__What you have to do__: The data below holds a line containing "(.024, .09, .10), HULL)" and a line containing "# Hexagonal ring"; please quote exactly those two lines and every line between them, and nothing else.

__Source material__:
++++

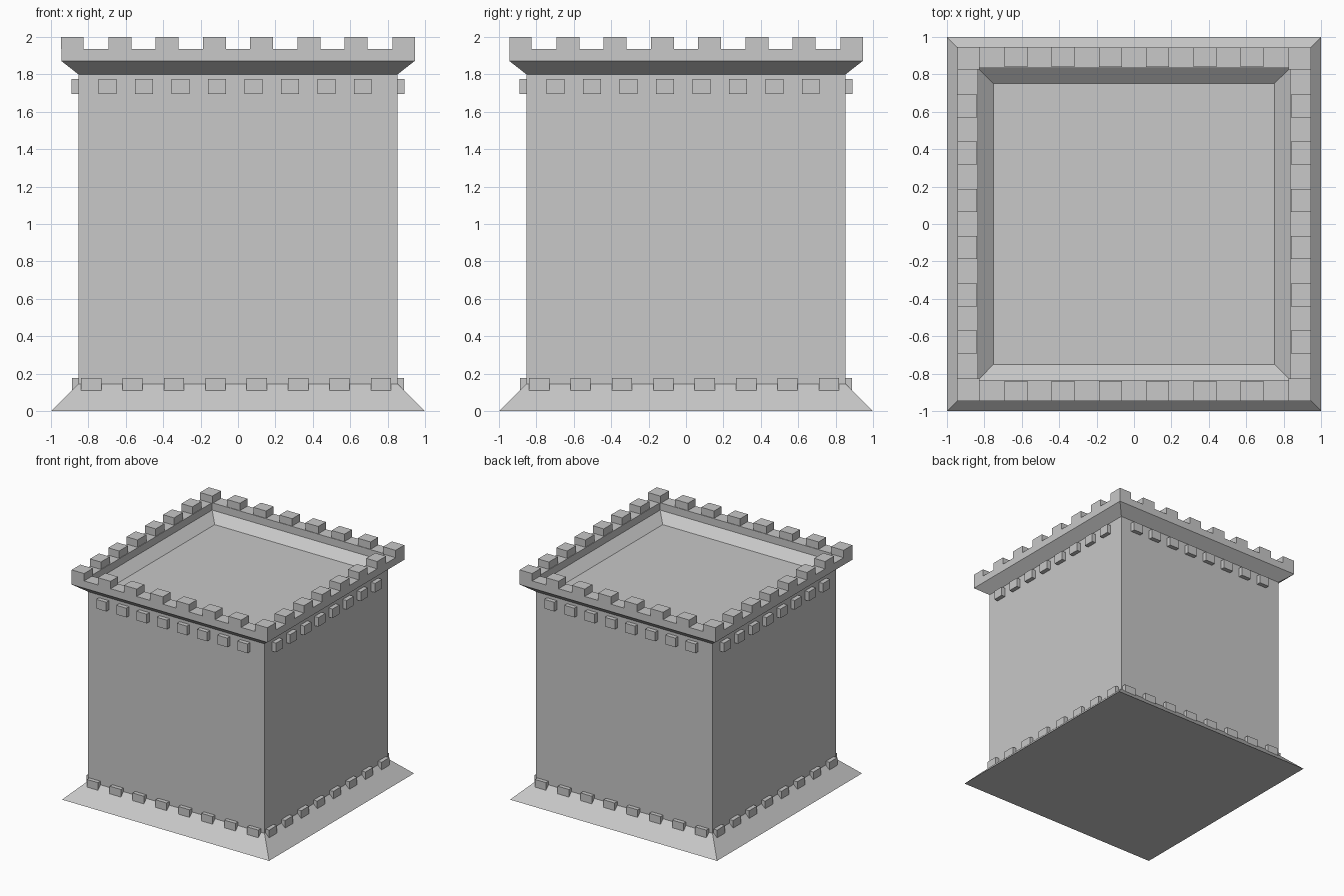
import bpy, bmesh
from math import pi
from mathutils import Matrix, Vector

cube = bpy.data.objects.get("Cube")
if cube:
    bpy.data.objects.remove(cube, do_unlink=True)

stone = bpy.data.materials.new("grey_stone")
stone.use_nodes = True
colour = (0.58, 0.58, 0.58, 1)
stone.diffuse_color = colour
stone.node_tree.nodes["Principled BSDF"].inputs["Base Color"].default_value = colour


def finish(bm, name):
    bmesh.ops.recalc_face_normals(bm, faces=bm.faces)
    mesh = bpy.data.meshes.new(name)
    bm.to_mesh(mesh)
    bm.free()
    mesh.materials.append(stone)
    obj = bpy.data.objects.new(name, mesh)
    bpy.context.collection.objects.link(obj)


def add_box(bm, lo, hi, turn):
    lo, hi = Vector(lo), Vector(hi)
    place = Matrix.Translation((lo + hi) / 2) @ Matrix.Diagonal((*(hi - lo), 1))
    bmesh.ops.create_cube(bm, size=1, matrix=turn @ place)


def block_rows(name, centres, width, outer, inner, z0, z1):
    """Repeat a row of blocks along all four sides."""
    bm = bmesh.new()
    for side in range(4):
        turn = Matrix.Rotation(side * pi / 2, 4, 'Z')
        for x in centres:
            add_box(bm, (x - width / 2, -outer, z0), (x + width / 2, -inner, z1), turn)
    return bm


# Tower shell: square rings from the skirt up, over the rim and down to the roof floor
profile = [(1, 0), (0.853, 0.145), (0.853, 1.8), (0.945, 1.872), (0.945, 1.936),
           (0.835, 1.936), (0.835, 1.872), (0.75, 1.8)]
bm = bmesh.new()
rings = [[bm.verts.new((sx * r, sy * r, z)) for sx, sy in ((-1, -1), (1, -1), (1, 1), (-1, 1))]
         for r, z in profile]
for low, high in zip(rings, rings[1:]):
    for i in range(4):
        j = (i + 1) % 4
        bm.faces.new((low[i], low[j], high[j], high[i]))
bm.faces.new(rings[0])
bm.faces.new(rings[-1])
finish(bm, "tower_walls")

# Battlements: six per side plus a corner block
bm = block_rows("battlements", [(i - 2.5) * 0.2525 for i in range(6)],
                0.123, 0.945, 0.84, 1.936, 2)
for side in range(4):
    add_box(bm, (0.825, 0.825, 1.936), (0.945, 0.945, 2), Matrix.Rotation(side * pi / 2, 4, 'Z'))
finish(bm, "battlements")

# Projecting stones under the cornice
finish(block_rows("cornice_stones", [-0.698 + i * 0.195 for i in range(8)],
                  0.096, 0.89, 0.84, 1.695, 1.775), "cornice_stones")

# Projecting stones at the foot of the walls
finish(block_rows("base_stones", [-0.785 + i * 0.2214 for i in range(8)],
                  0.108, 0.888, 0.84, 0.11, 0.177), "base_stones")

++++

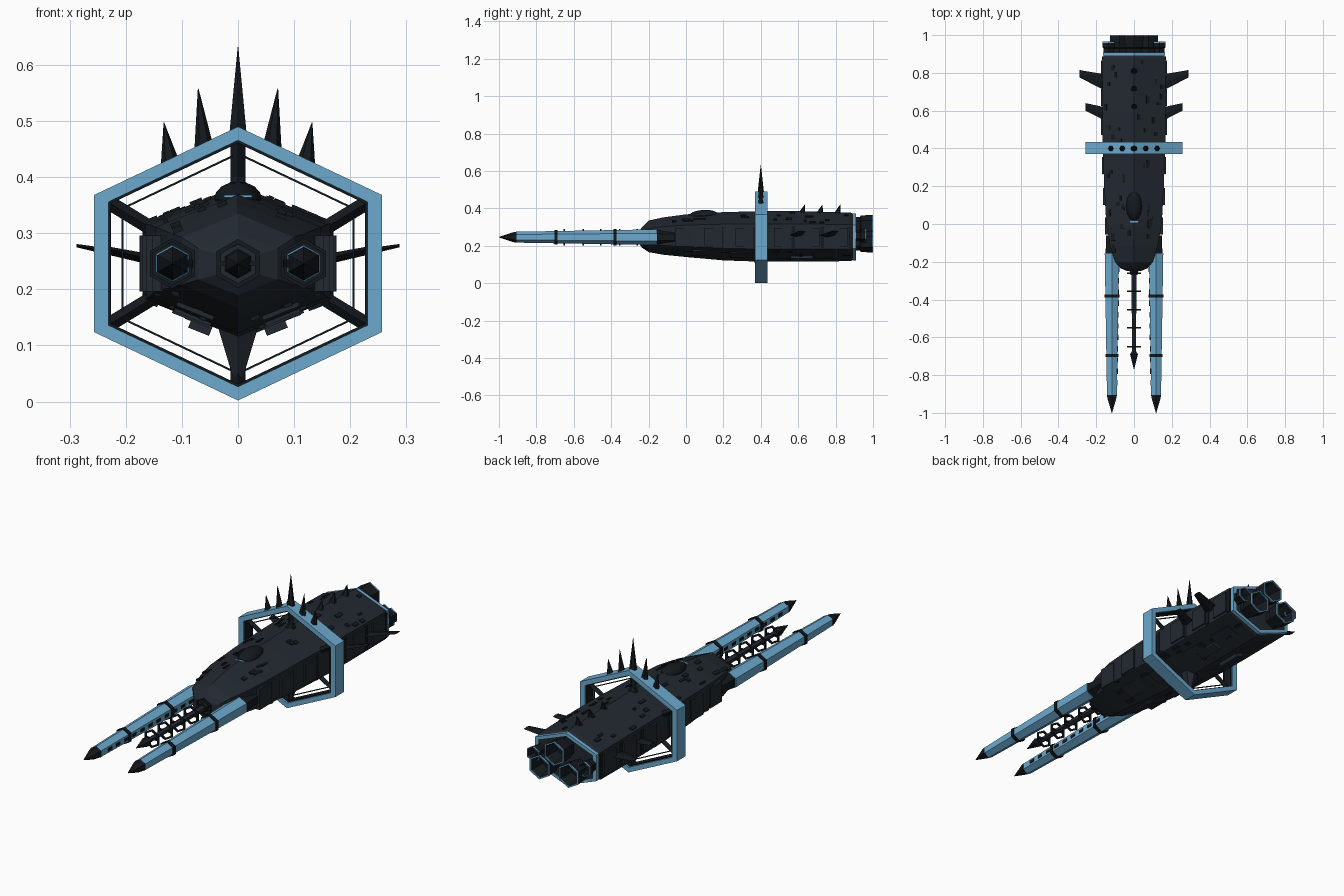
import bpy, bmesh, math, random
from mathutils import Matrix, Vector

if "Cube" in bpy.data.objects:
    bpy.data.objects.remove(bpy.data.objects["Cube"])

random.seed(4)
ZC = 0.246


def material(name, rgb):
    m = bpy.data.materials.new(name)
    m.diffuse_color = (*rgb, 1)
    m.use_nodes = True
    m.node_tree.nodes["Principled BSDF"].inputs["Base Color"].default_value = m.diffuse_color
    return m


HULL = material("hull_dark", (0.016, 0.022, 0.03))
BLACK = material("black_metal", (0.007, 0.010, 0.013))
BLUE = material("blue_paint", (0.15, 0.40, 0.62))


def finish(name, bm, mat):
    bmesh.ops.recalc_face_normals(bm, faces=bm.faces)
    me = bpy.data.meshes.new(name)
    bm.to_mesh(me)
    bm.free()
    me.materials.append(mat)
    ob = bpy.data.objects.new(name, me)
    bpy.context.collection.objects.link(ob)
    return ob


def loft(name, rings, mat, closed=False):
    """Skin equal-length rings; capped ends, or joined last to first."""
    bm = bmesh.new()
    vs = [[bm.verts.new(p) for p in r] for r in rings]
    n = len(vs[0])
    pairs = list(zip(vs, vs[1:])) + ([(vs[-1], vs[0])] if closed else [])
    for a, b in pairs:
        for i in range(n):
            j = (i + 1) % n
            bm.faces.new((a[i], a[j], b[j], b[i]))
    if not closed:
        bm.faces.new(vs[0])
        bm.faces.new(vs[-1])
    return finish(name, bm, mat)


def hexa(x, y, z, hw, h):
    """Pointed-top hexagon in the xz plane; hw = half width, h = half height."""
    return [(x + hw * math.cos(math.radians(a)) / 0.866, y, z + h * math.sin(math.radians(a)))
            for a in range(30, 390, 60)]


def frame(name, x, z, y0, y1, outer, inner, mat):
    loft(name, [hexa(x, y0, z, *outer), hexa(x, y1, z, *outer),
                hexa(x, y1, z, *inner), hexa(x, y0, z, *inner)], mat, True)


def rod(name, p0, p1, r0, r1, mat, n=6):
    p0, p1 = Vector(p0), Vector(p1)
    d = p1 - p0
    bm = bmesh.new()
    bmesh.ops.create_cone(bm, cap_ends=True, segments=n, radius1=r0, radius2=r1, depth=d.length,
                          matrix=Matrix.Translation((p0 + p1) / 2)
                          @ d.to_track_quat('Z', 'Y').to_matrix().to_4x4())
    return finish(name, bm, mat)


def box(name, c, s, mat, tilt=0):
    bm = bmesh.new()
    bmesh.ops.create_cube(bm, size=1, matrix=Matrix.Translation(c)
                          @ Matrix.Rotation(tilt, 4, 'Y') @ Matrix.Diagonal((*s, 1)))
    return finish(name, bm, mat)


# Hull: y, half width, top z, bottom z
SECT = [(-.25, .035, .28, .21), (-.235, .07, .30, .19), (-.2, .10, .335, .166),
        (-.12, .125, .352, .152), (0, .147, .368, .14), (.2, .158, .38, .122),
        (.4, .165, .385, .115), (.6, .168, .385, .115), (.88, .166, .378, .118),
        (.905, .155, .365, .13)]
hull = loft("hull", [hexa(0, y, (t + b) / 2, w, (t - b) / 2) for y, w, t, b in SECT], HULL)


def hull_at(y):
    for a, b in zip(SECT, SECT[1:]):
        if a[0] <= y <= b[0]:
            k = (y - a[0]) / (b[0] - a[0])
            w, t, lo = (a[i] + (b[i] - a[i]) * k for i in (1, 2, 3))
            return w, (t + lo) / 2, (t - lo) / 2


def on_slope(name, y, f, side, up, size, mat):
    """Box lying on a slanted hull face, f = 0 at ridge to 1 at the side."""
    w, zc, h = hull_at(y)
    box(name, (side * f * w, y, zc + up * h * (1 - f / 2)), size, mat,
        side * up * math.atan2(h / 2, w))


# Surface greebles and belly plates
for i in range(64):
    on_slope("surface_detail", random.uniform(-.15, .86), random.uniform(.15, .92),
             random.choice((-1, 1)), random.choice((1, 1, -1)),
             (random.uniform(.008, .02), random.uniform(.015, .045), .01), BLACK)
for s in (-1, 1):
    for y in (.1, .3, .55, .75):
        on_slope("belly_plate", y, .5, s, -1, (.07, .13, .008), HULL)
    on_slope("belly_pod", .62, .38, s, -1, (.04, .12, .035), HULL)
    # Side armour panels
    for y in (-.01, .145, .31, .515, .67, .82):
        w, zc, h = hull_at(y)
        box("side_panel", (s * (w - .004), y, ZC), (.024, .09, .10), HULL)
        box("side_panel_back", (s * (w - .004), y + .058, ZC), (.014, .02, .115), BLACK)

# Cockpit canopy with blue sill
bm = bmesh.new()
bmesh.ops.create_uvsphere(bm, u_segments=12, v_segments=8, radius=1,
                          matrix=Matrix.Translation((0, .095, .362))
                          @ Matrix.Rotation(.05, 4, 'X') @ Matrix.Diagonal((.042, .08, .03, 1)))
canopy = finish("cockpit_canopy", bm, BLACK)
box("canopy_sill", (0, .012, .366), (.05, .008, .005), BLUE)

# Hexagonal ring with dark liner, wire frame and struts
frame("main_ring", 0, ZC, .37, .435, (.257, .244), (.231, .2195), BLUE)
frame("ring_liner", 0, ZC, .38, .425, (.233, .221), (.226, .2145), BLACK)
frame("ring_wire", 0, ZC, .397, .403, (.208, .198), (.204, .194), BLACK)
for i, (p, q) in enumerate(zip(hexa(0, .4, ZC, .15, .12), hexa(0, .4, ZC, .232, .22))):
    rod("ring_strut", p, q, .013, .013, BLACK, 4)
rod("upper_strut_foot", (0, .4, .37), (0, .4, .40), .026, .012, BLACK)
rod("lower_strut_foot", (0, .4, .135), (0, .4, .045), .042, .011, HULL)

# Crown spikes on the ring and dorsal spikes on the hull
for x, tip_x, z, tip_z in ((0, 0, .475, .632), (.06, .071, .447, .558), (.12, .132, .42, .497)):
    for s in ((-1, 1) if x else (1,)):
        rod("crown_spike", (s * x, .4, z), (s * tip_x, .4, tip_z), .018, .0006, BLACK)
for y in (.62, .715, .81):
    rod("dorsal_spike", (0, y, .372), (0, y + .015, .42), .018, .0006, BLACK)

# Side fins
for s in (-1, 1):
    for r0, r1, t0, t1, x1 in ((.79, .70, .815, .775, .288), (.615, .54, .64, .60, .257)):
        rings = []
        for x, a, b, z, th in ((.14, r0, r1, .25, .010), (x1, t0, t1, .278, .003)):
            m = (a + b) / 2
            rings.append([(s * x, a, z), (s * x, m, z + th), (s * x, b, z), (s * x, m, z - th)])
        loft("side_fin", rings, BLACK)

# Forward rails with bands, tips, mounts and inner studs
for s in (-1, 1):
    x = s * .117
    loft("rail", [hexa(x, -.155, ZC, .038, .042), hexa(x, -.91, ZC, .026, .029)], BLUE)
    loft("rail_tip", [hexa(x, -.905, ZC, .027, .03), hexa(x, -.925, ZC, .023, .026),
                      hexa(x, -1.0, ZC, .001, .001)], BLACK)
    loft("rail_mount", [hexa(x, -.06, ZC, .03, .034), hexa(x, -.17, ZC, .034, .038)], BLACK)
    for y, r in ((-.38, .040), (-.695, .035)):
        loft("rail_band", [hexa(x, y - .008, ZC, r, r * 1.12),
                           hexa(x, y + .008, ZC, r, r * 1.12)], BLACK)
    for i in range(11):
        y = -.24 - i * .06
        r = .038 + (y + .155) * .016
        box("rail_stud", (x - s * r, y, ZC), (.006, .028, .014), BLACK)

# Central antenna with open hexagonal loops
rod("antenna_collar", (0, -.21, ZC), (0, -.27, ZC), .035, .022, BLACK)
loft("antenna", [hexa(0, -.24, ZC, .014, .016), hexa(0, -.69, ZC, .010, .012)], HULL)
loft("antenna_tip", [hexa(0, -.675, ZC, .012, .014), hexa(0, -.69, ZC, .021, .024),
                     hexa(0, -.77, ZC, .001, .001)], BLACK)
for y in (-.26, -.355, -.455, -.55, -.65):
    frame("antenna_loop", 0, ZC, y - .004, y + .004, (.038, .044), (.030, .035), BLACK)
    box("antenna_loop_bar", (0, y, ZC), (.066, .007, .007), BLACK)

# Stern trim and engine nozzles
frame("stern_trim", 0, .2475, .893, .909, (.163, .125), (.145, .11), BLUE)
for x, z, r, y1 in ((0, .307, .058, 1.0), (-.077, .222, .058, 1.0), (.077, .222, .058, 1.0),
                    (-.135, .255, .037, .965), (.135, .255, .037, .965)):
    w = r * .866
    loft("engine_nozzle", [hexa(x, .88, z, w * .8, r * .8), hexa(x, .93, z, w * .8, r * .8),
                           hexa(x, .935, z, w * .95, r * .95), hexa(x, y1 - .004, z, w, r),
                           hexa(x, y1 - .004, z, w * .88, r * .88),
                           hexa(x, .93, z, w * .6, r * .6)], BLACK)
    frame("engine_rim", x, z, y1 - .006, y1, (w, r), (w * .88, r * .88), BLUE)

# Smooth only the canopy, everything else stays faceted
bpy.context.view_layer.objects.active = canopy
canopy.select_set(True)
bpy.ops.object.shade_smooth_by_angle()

++++

__Final answer__:
        box("side_panel", (s * (w - .004), y, ZC), (.024, .09, .10), HULL)
        box("side_panel_back", (s * (w - .004), y + .058, ZC), (.014, .02, .115), BLACK)

# Cockpit canopy with blue sill
bm = bmesh.new()
bmesh.ops.create_uvsphere(bm, u_segments=12, v_segments=8, radius=1,
                          matrix=Matrix.Translation((0, .095, .362))
                          @ Matrix.Rotation(.05, 4, 'X') @ Matrix.Diagonal((.042, .08, .03, 1)))
canopy = finish("cockpit_canopy", bm, BLACK)
box("canopy_sill", (0, .012, .366), (.05, .008, .005), BLUE)

# Hexagonal ring with dark liner, wire frame and struts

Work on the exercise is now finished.